- _Task_: Only the lines from the one containing "wall(INNER_FLANGE, INNER_WEB, sx)" through the one containing "bm.faces.new([bm.verts.new((x, y, z))" should be printed, exactly as they appear below, with both ends included.

- _Data supplied_:
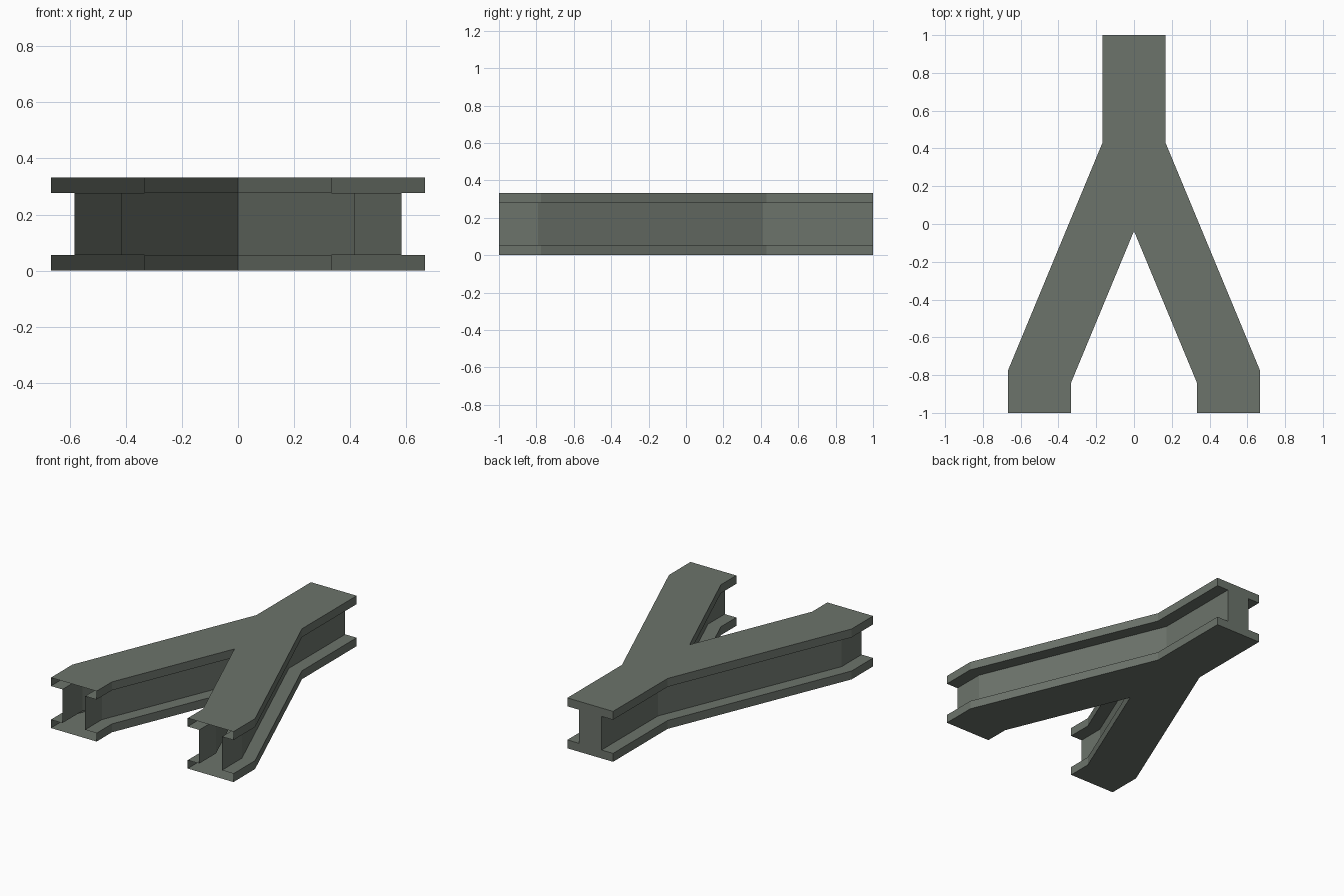
import bpy, bmesh

if "Cube" in bpy.data.objects:
    bpy.data.objects.remove(bpy.data.objects["Cube"])

T, H = 0.0555, 0.333                     # flange thickness, beam height
# half I-section: (amount of flange overhang, z)
SECTION = [(1, 0), (1, T), (0, T), (0, H - T), (1, H - T), (1, H)]

# plan outlines of the right half, flange and web, listed point by point
OUTER_FLANGE = [(0.167, 1), (0.167, 0.43), (0.667, -0.775), (0.667, -1)]
OUTER_WEB = [(0.083, 1), (0.083, 0.412), (0.583, -0.792), (0.583, -1)]
INNER_FLANGE = [(0.333, -1), (0.333, -0.84), (0, -0.037)]
INNER_WEB = [(0.417, -1), (0.417, -0.825), (0, 0.18)]

mat = bpy.data.materials.new("grey green steel")
mat.diffuse_color = (0.150, 0.173, 0.147, 1)
mat.use_nodes = True
mat.node_tree.nodes["Principled BSDF"].inputs["Base Color"].default_value = mat.diffuse_color

bm = bmesh.new()


def wall(flange, web, sx):
    """Sweep the half I-section along one side of the beam."""
    rows = []
    for f, w in zip(flange, web):
        rows.append([bm.verts.new((sx * (f if k else w)[0], (f if k else w)[1], z))
                     for k, z in SECTION])
    for a, b in zip(rows, rows[1:]):
        for i in range(len(SECTION) - 1):
            bm.faces.new((a[i], a[i + 1], b[i + 1], b[i]))


# side walls of both halves
for sx in (1, -1):
    wall(OUTER_FLANGE, OUTER_WEB, sx)
    wall(INNER_FLANGE, INNER_WEB, sx)

# top and bottom plates
half = OUTER_FLANGE + INNER_FLANGE
outline = half + [(-x, y) for x, y in reversed(half[:-1])]
for z in (0, H):
    bm.faces.new([bm.verts.new((x, y, z)) for x, y in outline])

# closed I-shaped end at the back; the two front ends stay open
end = [(0.167 if k else 0.083, z) for k, z in SECTION]
end += [(-x, z) for x, z in reversed(end)]
bm.faces.new([bm.verts.new((x, 1, z)) for x, z in end])

bmesh.ops.remove_doubles(bm, verts=bm.verts, dist=0.0005)
bmesh.ops.recalc_face_normals(bm, faces=bm.faces)

mesh = bpy.data.meshes.new("forked_beam")
bm.to_mesh(mesh)
bm.free()
mesh.materials.append(mat)
beam = bpy.data.objects.new("forked_beam", mesh)
bpy.context.collection.objects.link(beam)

- _Response to the task_:
    wall(INNER_FLANGE, INNER_WEB, sx)

# top and bottom plates
half = OUTER_FLANGE + INNER_FLANGE
outline = half + [(-x, y) for x, y in reversed(half[:-1])]
for z in (0, H):
    bm.faces.new([bm.verts.new((x, y, z)) for x, y in outline])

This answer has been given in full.